of public spending and improve the economy. It included tax breaks for the rich,
"supply-side economics," and "trickle down" theory.
|: Reaganomics policy based on the theory that allowing|
companies the opportunity to make profits, and encouraging investment, will
stimulate the economy and lead to higher standards of living for everyone. Argued
that tax cuts can be used stimulate economic growth. Move money into the hands of the people and they will invest, thus creating prosperity, it postulated.
|Supply side economics|
| 1985. U.S. policymakers seek to assist anti-communist contras in Nicaragua and sell arms to Iran in an attempt to free American hostages|
held in Lebanon. Oliver North questioned by Congress for illegal activities. Pres.
Reagan not tied to any direct wrongdoing
|Themes associated with|
Soviet Premier Mikhail Gorbachev, who in 1985 attempted to reduce tension with the
U.S. in a series of summits with Pres. Reagan. Reform policies led to the breakup of
the Soviet Union and a number of Eastern European nations rejecting communism. In 1989 the Berlin Wall was torn down and Germany was reunified for the first time
|Perestroika (restructuring) and Glasnost (openness).|
| 1991. Following Iraq's invasion of Kuwait, the U.S.-led|
coalition bombed Baghdad and routed Saddam Hussein's forces in a 100-hour battle.
Pres. Bush, fearing the power vacuum that would result with Saddam's fall, refused
to capture Baghdad and Saddam was left in power
|Operation Desert Storm|
| Gov. Bill Clinton of Arkansas defeated George Bush and Ross|
Perot after economic pressures caused Pres. Bush to raise taxes. Clinton's campaign
focused on economic issues ("It's the economy, stupid!")
|Election of 1992.|
| 1992. U.S. troops attempted to provide food relief and|
stabilize the political situation, but left after a number of soldiers were killed.
Because of this setback, the U.S. provided no assistance when over 1 million
Rwandans were murdered in 1994.
| Ethnic strife in Yugoslavia resulted in bloodshed after|
Bosnia and Croatia declared their independence in 1991. Serbian leader Milosevic
urged Serbs in the region to fight other groups. U.S. and NATO forces used air
strikes to force Serbia to withdraw from the region of Kosovo in 1999.
| 1993—North American Free Trade Agreement reduced tariffs between|
Canada, the U.S. and Mexico.
|—Investigations by Special Prosecutor Kenneth Starr into Clinton financial improprieties led him in 1998 to interview Monica Lewinsky, a 21-year old White House intern about a sexual affair with the President. Clinton was later impeached by the House for lying to a grand jury, suborning perjury, and|
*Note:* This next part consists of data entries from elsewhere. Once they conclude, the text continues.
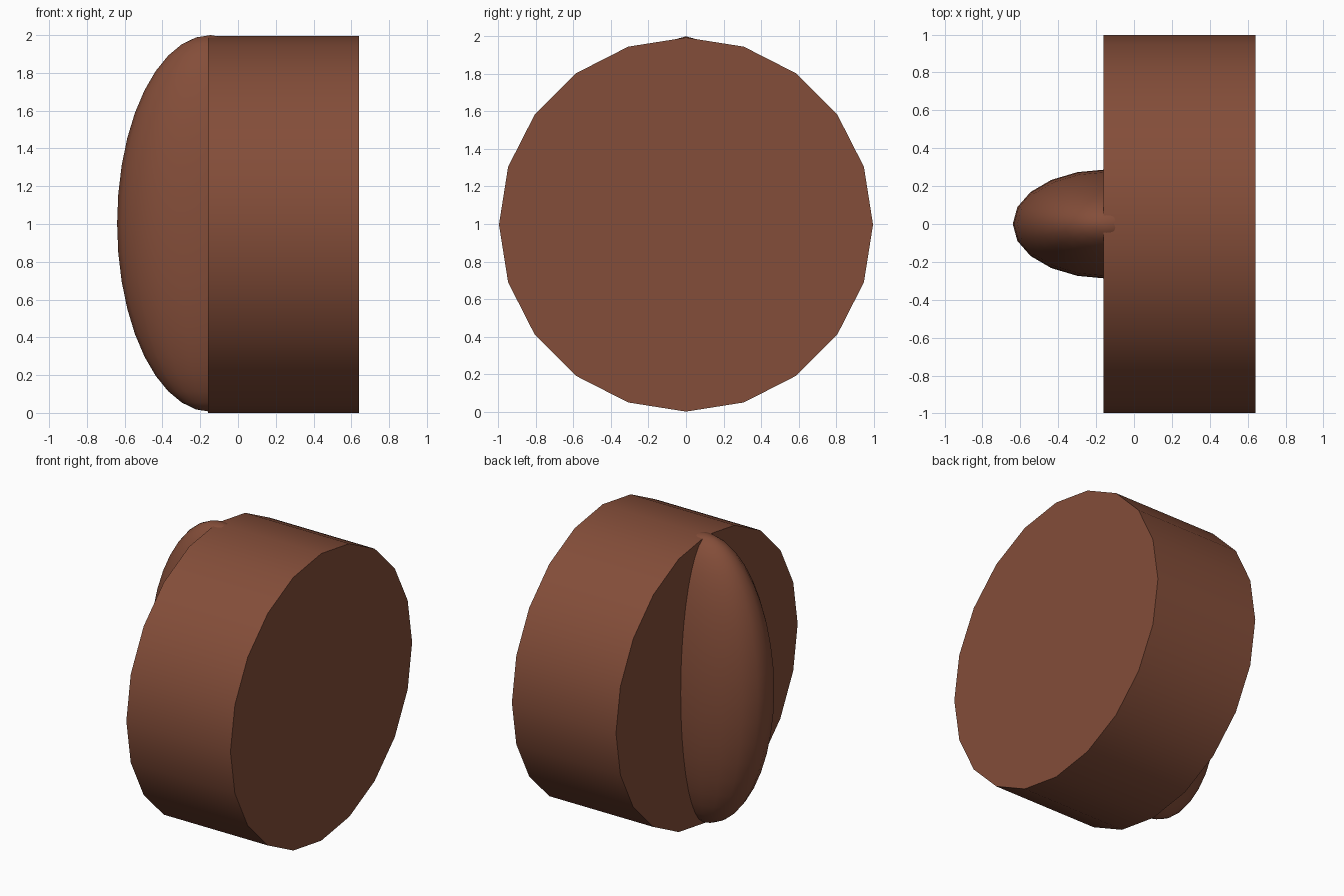
import bpy, math

if "Cube" in bpy.data.objects:
    bpy.data.objects.remove(bpy.data.objects["Cube"])

brown = bpy.data.materials.new("reddish brown")
brown.diffuse_color = (0.23, 0.075, 0.041, 1)
brown.use_nodes = True
brown.node_tree.nodes["Principled BSDF"].inputs["Base Color"].default_value = brown.diffuse_color


def finish(name):
    ob = bpy.context.object
    ob.name = name
    ob.data.materials.append(brown)
    bpy.ops.object.transform_apply(location=False, rotation=True, scale=True)
    bpy.ops.object.shade_smooth_by_angle(angle=math.radians(40))
    return ob


# Thick twenty-sided disc lying along the x axis
bpy.ops.mesh.primitive_cylinder_add(vertices=20, radius=0.997, depth=0.80,
                                    location=(0.24, 0, 0.997),
                                    rotation=(0, math.pi / 2, 0))
finish("disc_body")

# Flattened ellipsoid ridge half sunk into the disc's left face
bpy.ops.mesh.primitive_uv_sphere_add(segments=20, ring_count=20, radius=1,
                                     location=(-0.145, 0, 1.003))
bpy.context.object.scale = (0.495, 0.288, 0.997)
finish("rounded_ridge")
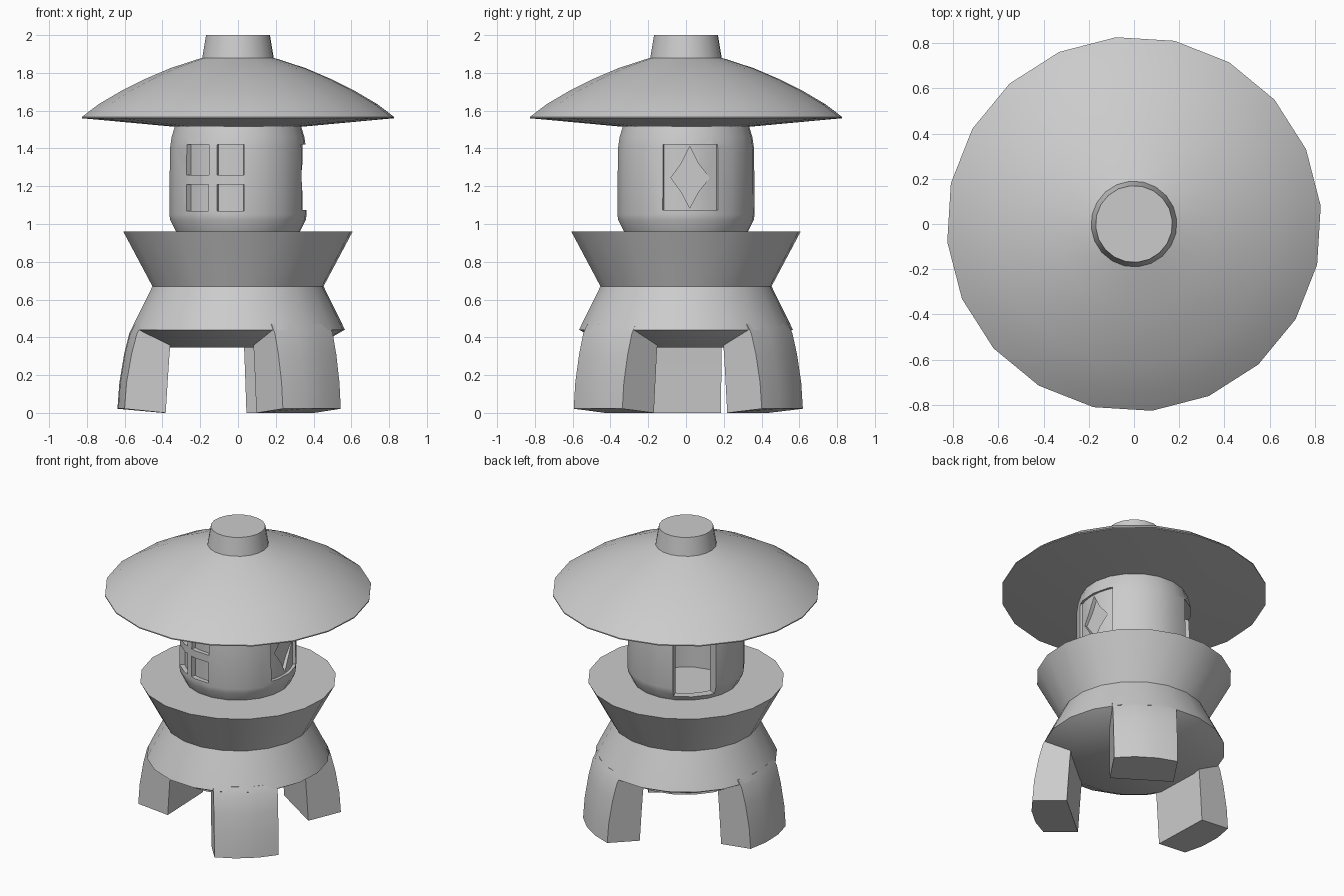
import bpy, bmesh, math
from math import sin, cos, radians, sqrt

if "Cube" in bpy.data.objects:
    bpy.data.objects.remove(bpy.data.objects["Cube"])

SIDES = 20
OFFSET = radians(5.5)


def make_object(name, bm, smooth=True):
    bmesh.ops.remove_doubles(bm, verts=bm.verts, dist=1e-5)
    bmesh.ops.recalc_face_normals(bm, faces=bm.faces)
    me = bpy.data.meshes.new(name)
    bm.to_mesh(me)
    bm.free()
    ob = bpy.data.objects.new(name, me)
    bpy.context.collection.objects.link(ob)
    if smooth:
        shade(ob)
    return ob


def shade(ob):
    bpy.ops.object.select_all(action='DESELECT')
    ob.select_set(True)
    bpy.context.view_layer.objects.active = ob
    bpy.ops.object.shade_smooth_by_angle(angle=radians(30))


def loft(bm, rings, closed=False):
    """Skin a list of point rings; cap the ends unless closed on itself."""
    loops = [[bm.verts.new(p) for p in ring] for ring in rings]
    pairs = list(zip(loops, loops[1:]))
    if closed:
        pairs.append((loops[-1], loops[0]))
    for a, b in pairs:
        n = len(a)
        for i in range(n):
            j = (i + 1) % n
            bm.faces.new((a[i], a[j], b[j], b[i]))
    if not closed:
        bm.faces.new(loops[0])
        bm.faces.new(loops[-1])


def lathe(name, profile, closed=False, smooth=True):
    rings = [[(r * cos(OFFSET + math.tau * i / SIDES), r * sin(OFFSET + math.tau * i / SIDES), z)
              for i in range(SIDES)] for r, z in profile]
    bm = bmesh.new()
    loft(bm, rings, closed)
    return make_object(name, bm, smooth)


def sector_cutter(name, a0, a1, r0, r1, z0, z1):
    """Curved block between two angles, used to cut windows."""
    rings = []
    for i in range(7):
        a = radians(a0 + (a1 - a0) * i / 6)
        rings.append([(r * cos(a), r * sin(a), z)
                      for r, z in ((r0, z0), (r1, z0), (r1, z1), (r0, z1))])
    bm = bmesh.new()
    loft(bm, rings)
    return make_object(name, bm, False)


def cut(target, cutter):
    m = target.modifiers.new("cut", 'BOOLEAN')
    m.operation = 'DIFFERENCE'
    m.solver = 'EXACT'
    m.object = cutter
    bpy.context.view_layer.objects.active = target
    bpy.ops.object.modifier_apply(modifier=m.name)
    bpy.data.objects.remove(cutter)


# roof with short finial
lathe("roof", [(0.34, 1.515), (0.83, 1.56), (0.83, 1.567), (0.74, 1.635), (0.62, 1.705),
               (0.50, 1.765), (0.36, 1.825), (0.19, 1.88), (0.17, 2.0)])

# hollow light chamber
chamber = lathe("light_chamber", [(0.33, 0.96), (0.36, 1.02), (0.365, 1.05), (0.362, 1.40),
                                  (0.353, 1.46), (0.335, 1.52), (0.29, 1.52), (0.29, 0.96)],
                closed=True, smooth=False)

# large opening at the back
cut(chamber, sector_cutter("opening_cutter", 112, 156, 0.2, 0.5, 0.99, 1.43))

# four-pane window at the front
for a0, a1 in ((-138.5, -115.5), (-108, -85)):
    for z0, z1 in ((1.07, 1.21), (1.26, 1.42)):
        cut(chamber, sector_cutter("pane_cutter", a0, a1, 0.332, 0.5, z0, z1))

# diamond window on the right
cut(chamber, sector_cutter("frame_cutter", -20, 28, 0.342, 0.5, 1.075, 1.42))
star = [(0.02, 1.085), (0.065, 1.17), (0.125, 1.245), (0.065, 1.32),
        (0.02, 1.41), (-0.025, 1.32), (-0.08, 1.245), (-0.025, 1.17)]
bm = bmesh.new()
loft(bm, [[(x, y, z) for y, z in star] for x in (0.315, 0.5)])
cut(chamber, make_object("diamond_cutter", bm, False))
shade(chamber)

# flared platform with a sunken chamber floor
lathe("platform", [(0.455, 0.67), (0.61, 0.96), (0.29, 0.96), (0.29, 0.90)])

# bell-shaped base with a sloping underside
lathe("base", [(0.40, 0.345), (0.568, 0.44), (0.545, 0.49), (0.455, 0.67)])

# three curved legs: (outer radius, inner distance, outer z, inner z)
LEVELS = [(0.552, 0.36, 0.47, 0.47), (0.578, 0.36, 0.42, 0.42), (0.605, 0.37, 0.31, 0.31),
          (0.63, 0.38, 0.16, 0.16), (0.64, 0.39, 0.022, 0.0)]
for k, centre in enumerate((-50, 57, 182)):
    c, s = cos(radians(centre)), sin(radians(centre))
    rings = []
    for ro, ri, zo, zi in LEVELS:
        pts = [(sqrt(ro * ro - t * t), t, zo) for t in (-0.2, -0.07, 0.07, 0.2)]
        pts += [(ri, 0.2, zi), (ri, -0.2, zi)]
        rings.append([(d * c - t * s, d * s + t * c, z) for d, t, z in pts])
    bm = bmesh.new()
    loft(bm, rings)
    make_object(("front_leg", "back_leg", "left_leg")[k], bm)
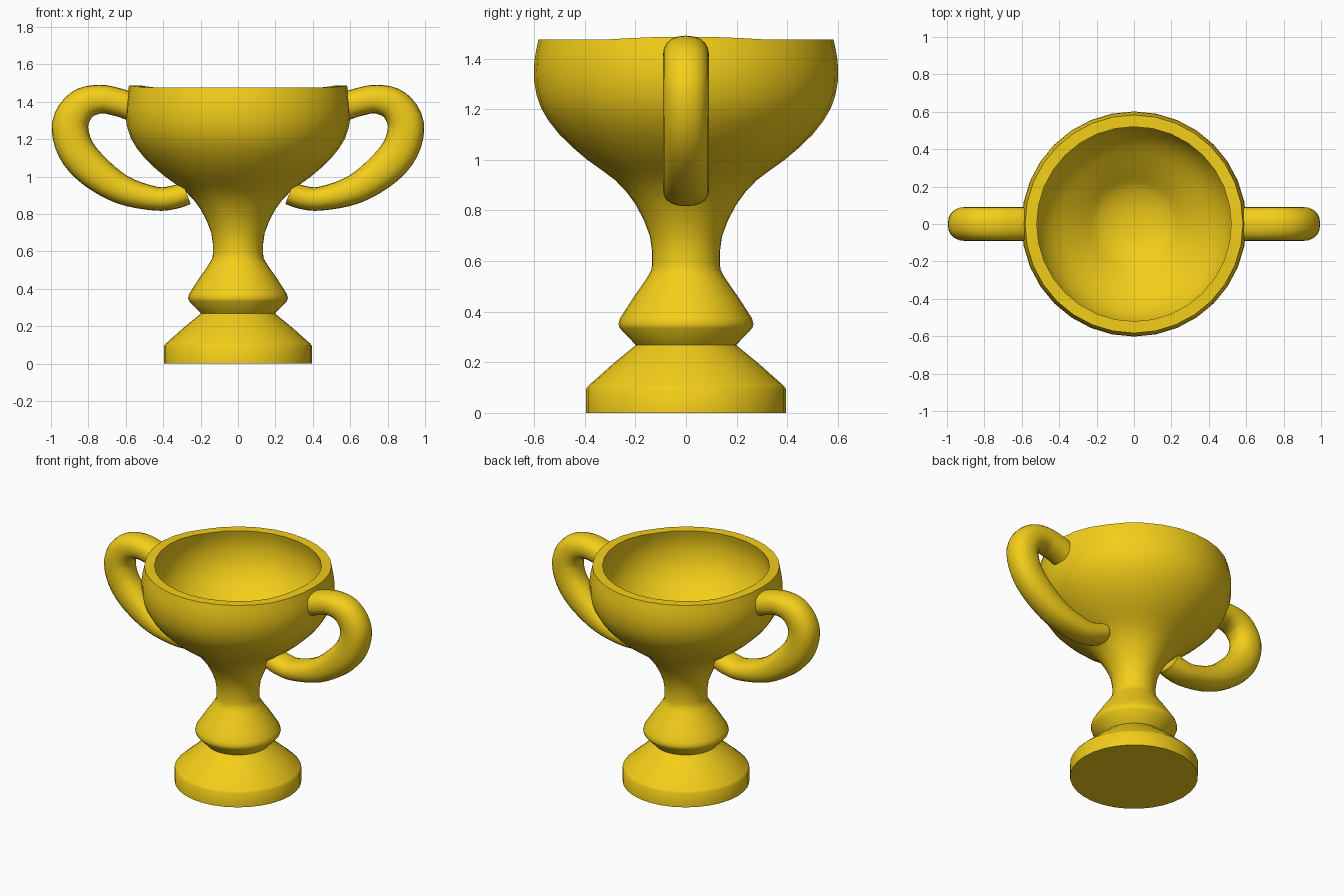
import bpy, bmesh, math
from mathutils import Vector

if "Cube" in bpy.data.objects:
    bpy.data.objects.remove(bpy.data.objects["Cube"])

SEG = 32
gold = bpy.data.materials.new("gold")
gold.diffuse_color = (0.9, 0.62, 0.01, 1)
gold.use_nodes = True
gold.node_tree.nodes["Principled BSDF"].inputs["Base Color"].default_value = gold.diffuse_color


def finish(name, bm, angle):
    bmesh.ops.recalc_face_normals(bm, faces=bm.faces)
    mesh = bpy.data.meshes.new(name)
    bm.to_mesh(mesh)
    bm.free()
    obj = bpy.data.objects.new(name, mesh)
    bpy.context.collection.objects.link(obj)
    mesh.materials.append(gold)
    bpy.ops.object.select_all(action='DESELECT')
    obj.select_set(True)
    bpy.context.view_layer.objects.active = obj
    bpy.ops.object.shade_smooth_by_angle(angle=math.radians(angle))
    return obj


def skin(bm, rings):
    # bridge successive closed rings of points with quads
    rings = [[bm.verts.new(p) for p in ring] for ring in rings]
    for a, b in zip(rings, rings[1:]):
        n = len(a)
        for i in range(n):
            j = (i + 1) % n
            bm.faces.new((a[i], a[j], b[j], b[i]))
    bm.faces.new(rings[0])
    bm.faces.new(rings[-1])


def catmull(pts, steps):
    pts = [2 * pts[0] - pts[1]] + pts + [2 * pts[-1] - pts[-2]]
    out = []
    for a, b, c, d in zip(pts, pts[1:], pts[2:], pts[3:]):
        for k in range(steps):
            t = k / steps
            out.append(0.5 * (2 * b + (c - a) * t + (2 * a - 5 * b + 4 * c - d) * t * t
                              + (3 * b - a - 3 * c + d) * t ** 3))
    return out + [pts[-2]]


# Cup: foot, stem and hollow bowl as one turned profile (radius, height)
foot = [(0.395, 0), (0.395, 0.095), (0.385, 0.108), (0.285, 0.197), (0.198, 0.268),
        (0.262, 0.335), (0.267, 0.352), (0.26, 0.375)]
stem = [(0.26, 0.375), (0.205, 0.46), (0.147, 0.545), (0.134, 0.59), (0.143, 0.70),
        (0.20, 0.825), (0.28, 0.92), (0.39, 1.0), (0.50, 1.10), (0.573, 1.205),
        (0.60, 1.31), (0.598, 1.40), (0.583, 1.475)]
inside = [(0.52, 1.475), (0.535, 1.40), (0.53, 1.31), (0.50, 1.22), (0.435, 1.13),
          (0.34, 1.05), (0.25, 0.975), (0.20, 0.935), (0.11, 0.90), (0.02, 0.89)]
profile = foot[:-1] + [tuple(p) for p in catmull([Vector(p) for p in stem], 2)]
profile += [tuple(p) for p in catmull([Vector(p) for p in inside], 2)]


def turned_ring(r, z):
    ring = []
    for i in range(SEG):
        a = 2 * math.pi * i / SEG
        lift = 0.012 * max(0, abs(math.cos(a)) - 0.85) / 0.15 if z > 1.47 else 0
        ring.append((r * math.cos(a), r * math.sin(a), z + lift))
    return ring


bm = bmesh.new()
skin(bm, [turned_ring(r, z) for r, z in profile])
finish("cup", bm, 50)

# Handles: oval section swept along a curve (x, z, in-plane radius)
path = [(0.56, 1.37, 0.075), (0.64, 1.397, 0.075), (0.74, 1.414, 0.077), (0.84, 1.38, 0.088),
        (0.897, 1.28, 0.097), (0.87, 1.15, 0.098), (0.775, 1.035, 0.094),
        (0.62, 0.93, 0.078), (0.44, 0.882, 0.064), (0.34, 0.89, 0.063), (0.275, 0.912, 0.062)]
pts = catmull([Vector(p) for p in path], 4)


def handle(name, side):
    rings = []
    for i, p in enumerate(pts):
        t = pts[min(i + 1, len(pts) - 1)] - pts[max(i - 1, 0)]
        n = Vector((-t.y, t.x)).normalized()
        ring = []
        for k in range(20):
            a = 2 * math.pi * k / 20
            c, s = math.cos(a), math.sin(a)
            u = math.copysign(abs(c) ** 0.88, c) * p.z
            v = math.copysign(abs(s) ** 0.88, s) * 0.091
            ring.append((side * (p.x + n.x * u), v, p.y + n.y * u))
        rings.append(ring)
    bm = bmesh.new()
    skin(bm, rings)
    finish(name, bm, 50)


handle("handle_right", 1)
handle("handle_left", -1)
leading a cover-up. In January 1999 Clinton was acquitted of all charges by the Senate.
|Clinton Impeachment Crisis|
|Vice-president Al Gore defeated Governor George W. Bush of|
Texas by over 500,000 popular votes, but lost by 300 votes (out of 6 million cast) in
Florida, whose 25 electoral votes would prove decisive. In Bush v. Gore, the
Supreme Court voted 5-4 not to manually recount the ballots and Bush was elected
president by the Electoral College.
|Election of 2000.|
| Al Qaeda terrorists financed by Osama Bin Laden led four|
suicide attacks by planes (two destroying the World Trade Center in New York, one
crashing into the Pentagon, and a fourth crashing in Pennsylvania) that killed over
3000 Americans and caused a financial slump
|September 11, 2001—|
| October 2001. Air attacks and a U.S. invasion toppled the|
repressive Taliban regime that had sheltered Bin Laden. The U.S. began a military
presence there that continues today.
|March 2003. Hoping for regime change in Iraq and contending that|
the Iraqis were hiding weapons of mass destruction, the U.S. led an air and land
invasion of Iraq, despite lack of support from the United Nations or many of the
nations in the Desert Storm coalition. After two months, Saddam's regime had
collapsed and the U.S. began what appears to be a long, costly occupation of the nation